“The land shall not be sold in perpetuity, for the land is mine; with me you are but aliens and tenants. Throughout the land that you hold, you shall provide for the redemption of the land.”
Vincent Van Gogh, Die Ernte (in Provence), 1888, National Museum of Amsterdam

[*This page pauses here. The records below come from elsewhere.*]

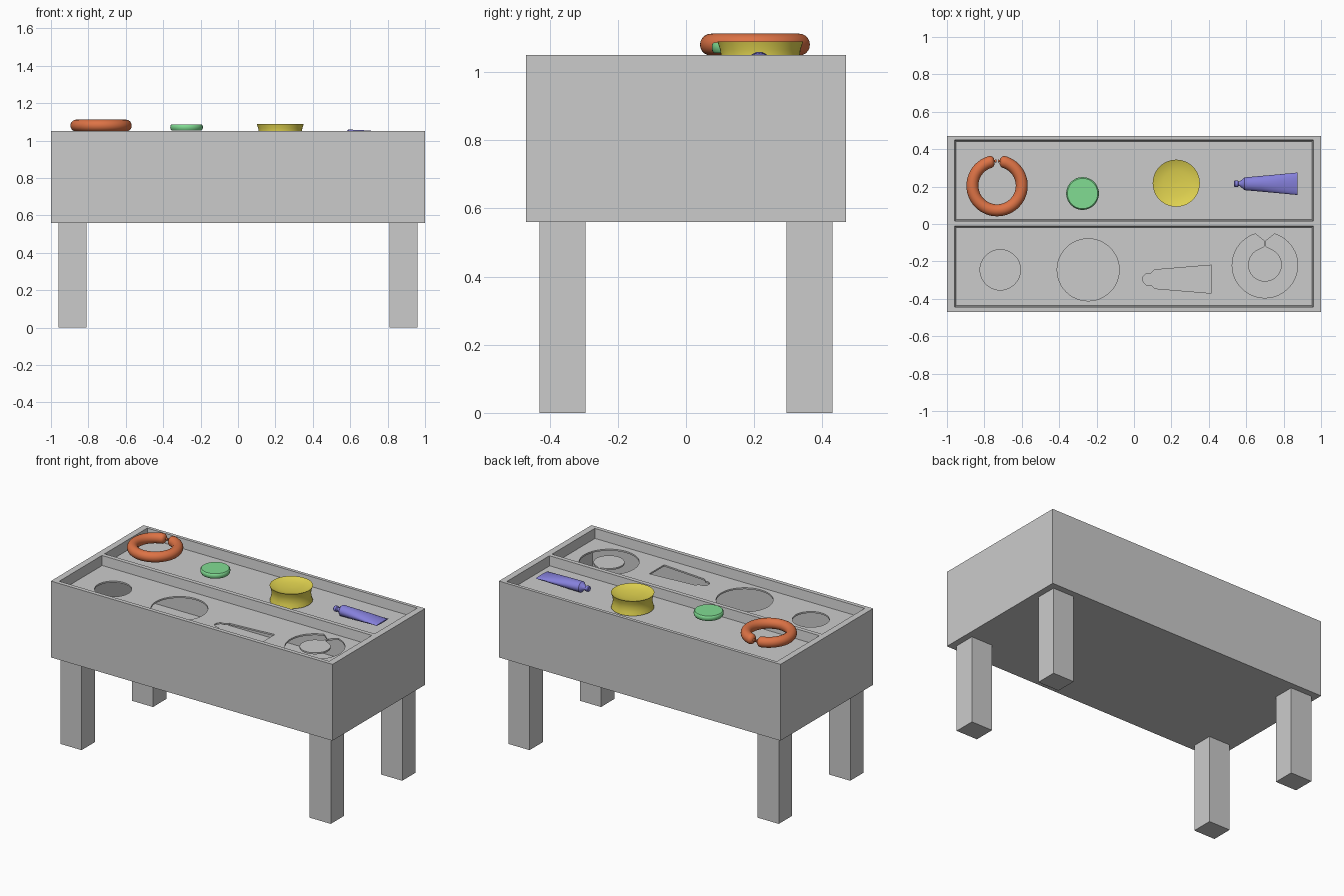
import bpy, bmesh
from math import sin, cos, pi, radians
from mathutils import Vector

if "Cube" in bpy.data.objects:
    bpy.data.objects.remove(bpy.data.objects["Cube"])


def make(name, bm, color=None, smooth=None):
    bmesh.ops.recalc_face_normals(bm, faces=bm.faces)
    me = bpy.data.meshes.new(name)
    bm.to_mesh(me)
    bm.free()
    ob = bpy.data.objects.new(name, me)
    bpy.context.collection.objects.link(ob)
    if color:
        mat = bpy.data.materials.new(name + "_paint")
        mat.diffuse_color = color
        mat.use_nodes = True
        mat.node_tree.nodes["Principled BSDF"].inputs["Base Color"].default_value = mat.diffuse_color
        me.materials.append(mat)
    if smooth:
        bpy.ops.object.select_all(action='DESELECT')
        ob.select_set(True)
        bpy.context.view_layer.objects.active = ob
        bpy.ops.object.shade_smooth_by_angle(angle=radians(smooth))
    return ob


def loft(name, rings, color=None, smooth=None):
    """Skin a list of closed point rings and cap both ends."""
    bm = bmesh.new()
    vs = [[bm.verts.new(p) for p in ring] for ring in rings]
    n = len(vs[0])
    for a, b in zip(vs, vs[1:]):
        for i in range(n):
            j = (i + 1) % n
            bm.faces.new((a[i], a[j], b[j], b[i]))
    bm.faces.new(vs[0][::-1])
    bm.faces.new(vs[-1])
    return make(name, bm, color, smooth)


def rect(x0, x1, y0, y1, z):
    return [(x0, y0, z), (x1, y0, z), (x1, y1, z), (x0, y1, z)]


def box(name, x0, x1, y0, y1, z0, z1, taper=0):
    t = taper
    return loft(name, [rect(x0 + t, x1 - t, y0 + t, y1 - t, z0), rect(x0, x1, y0, y1, z1)])


def arc(cx, cy, r, a0, a1, n):
    return [(cx + r * cos(radians(a0 + (a1 - a0) * i / n)),
             cy + r * sin(radians(a0 + (a1 - a0) * i / n))) for i in range(n + 1)]


def disc(name, cx, cy, profile, color):
    rings = [[(x, y, z) for x, y in arc(cx, cy, r, 0, 360, 48)[:-1]] for r, z in profile]
    return loft(name, rings, color, 40)


# Hollow table body with two trays and four shape openings
FLOOR = 0.99
body = box("table_body", -1, 1, -0.47, 0.47, 0.56, 1.05)
cutters = [box("cavity", -0.98, 0.98, -0.45, 0.45, 0.58, FLOOR - 0.01),
           box("tray_front", -0.96, 0.96, -0.445, -0.01, FLOOR, 1.06, 0.008),
           box("tray_back", -0.96, 0.96, 0.015, 0.45, FLOOR, 1.06, 0.008)]
ring_hole = (arc(0.70, -0.22, 0.175, 107, 433, 48) + [(0.705, -0.09), (0.705, -0.12)]
             + arc(0.70, -0.218, 0.09, 425, 115, 36) + [(0.695, -0.12), (0.695, -0.09)])
half = [(0.415, 0.075), (0.11, 0.05), (0.09, 0.03), (0.065, 0.03), (0.048, 0.012)]
tube_hole = [(x, -0.295 + d) for x, d in half] + [(x, -0.295 - d) for x, d in reversed(half)]
outlines = [arc(-0.715, -0.245, 0.108, 0, 360, 48)[:-1],
            arc(-0.245, -0.245, 0.166, 0, 360, 48)[:-1], tube_hole, ring_hole]
for o in outlines:
    cutters.append(loft("hole", [[(x, y, z) for x, y in o] for z in (0.9, 1.02)]))
for c in cutters:
    c.hide_render = True
    m = body.modifiers.new("cut", 'BOOLEAN')
    m.operation = 'DIFFERENCE'
    m.solver = 'EXACT'
    m.object = c
    bpy.context.view_layer.objects.active = body
    bpy.ops.object.modifier_apply(modifier=m.name)
    bpy.data.objects.remove(c)

# Legs
for sx, side in ((-1, "left"), (1, "right")):
    for sy, end in ((-1, "front"), (1, "back")):
        xs, ys = sorted((0.81 * sx, 0.96 * sx)), sorted((0.295 * sy, 0.43 * sy))
        box(f"{end}_{side}_leg", *xs, *ys, 0, 0.56)

# Open red ring with rounded ends
RX, RY, RZ, R, r = -0.732, 0.205, 1.08, 0.132, 0.032
stations = [(105 + 330 * i / 56, r) for i in range(57)]
tips = [(8.5, 0.45), (6, 0.75), (3.2, 0.93)]
stations = ([(105 - a, r * k) for a, k in tips] + stations
            + [(435 + a, r * k) for a, k in reversed(tips)])
rings = []
for a, k in stations:
    d = Vector((cos(radians(a)), sin(radians(a)), 0))
    rings.append([Vector((RX, RY, RZ)) + d * (R + k * cos(2 * pi * j / 20))
                  + Vector((0, 0, k * sin(2 * pi * j / 20))) for j in range(20)])
red = (0.72, 0.17, 0.06, 1)
loft("red_ring", rings, red, 50)


def x_section(x, y, z, hy, hz, n=24):
    return [(x, y + hy * cos(2 * pi * j / n), z + hz * sin(2 * pi * j / n)) for j in range(n)]


# Small pins in the ring gap
for s, side in ((-1, "left"), (1, "right")):
    loft(f"ring_pin_{side}", [x_section(RX + s * d, 0.337, RZ, k, k, 12)
                              for d, k in ((0.004, 0.009), (0.01, 0.009), (0.011, 0.006), (0.022, 0.006))],
         red, 40)

# Green puck
disc("green_puck", -0.275, 0.163,
     [(0.081, 1.055), (0.086, 1.062), (0.0875, 1.072), (0.086, 1.082), (0.081, 1.087)],
     (0.22, 0.72, 0.29, 1))

# Yellow waisted drum with dished top
disc("yellow_drum", 0.226, 0.218,
     [(0.125, 0.995), (0.118, 1.018), (0.115, 1.042), (0.118, 1.066), (0.126, 1.089),
      (0.105, 1.080), (0.07, 1.073), (0.03, 1.070), (0.004, 1.069)],
     (0.75, 0.65, 0.08, 1))

# Blue squeeze tube, round at the cap and flat at the end
loft("blue_tube", [x_section(x, 0.215, 1.025, hy, hz) for x, hy, hz in (
    (0.535, 0.014, 0.014), (0.54, 0.018, 0.018), (0.555, 0.018, 0.018), (0.56, 0.011, 0.011),
    (0.568, 0.014, 0.014), (0.59, 0.034, 0.034), (0.68, 0.042, 0.03),
    (0.78, 0.051, 0.022), (0.875, 0.06, 0.004))], (0.24, 0.22, 0.72, 1), 35)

A few weeks ago, guest blogger Kienan Mick made a few observations regarding the relation between capitalism and sustainability (HERE). Among other things, he pointed out that the economic cost of anything needs to include its cost over the long haul, for future generations. A calculation of value that fails to include this cost does not reflect the true cost of a practice. Writer Haruki Murakami (HERE) similarly pointed out that it is a moral error for a society to pursue “efficiency” without regard to more fundamental values that guide our choices about how we want to live and what we want to stand for. He points out that what is “right” is not always what is expedient or efficient. In fact, to do the right thing may sometimes be downright unattractive.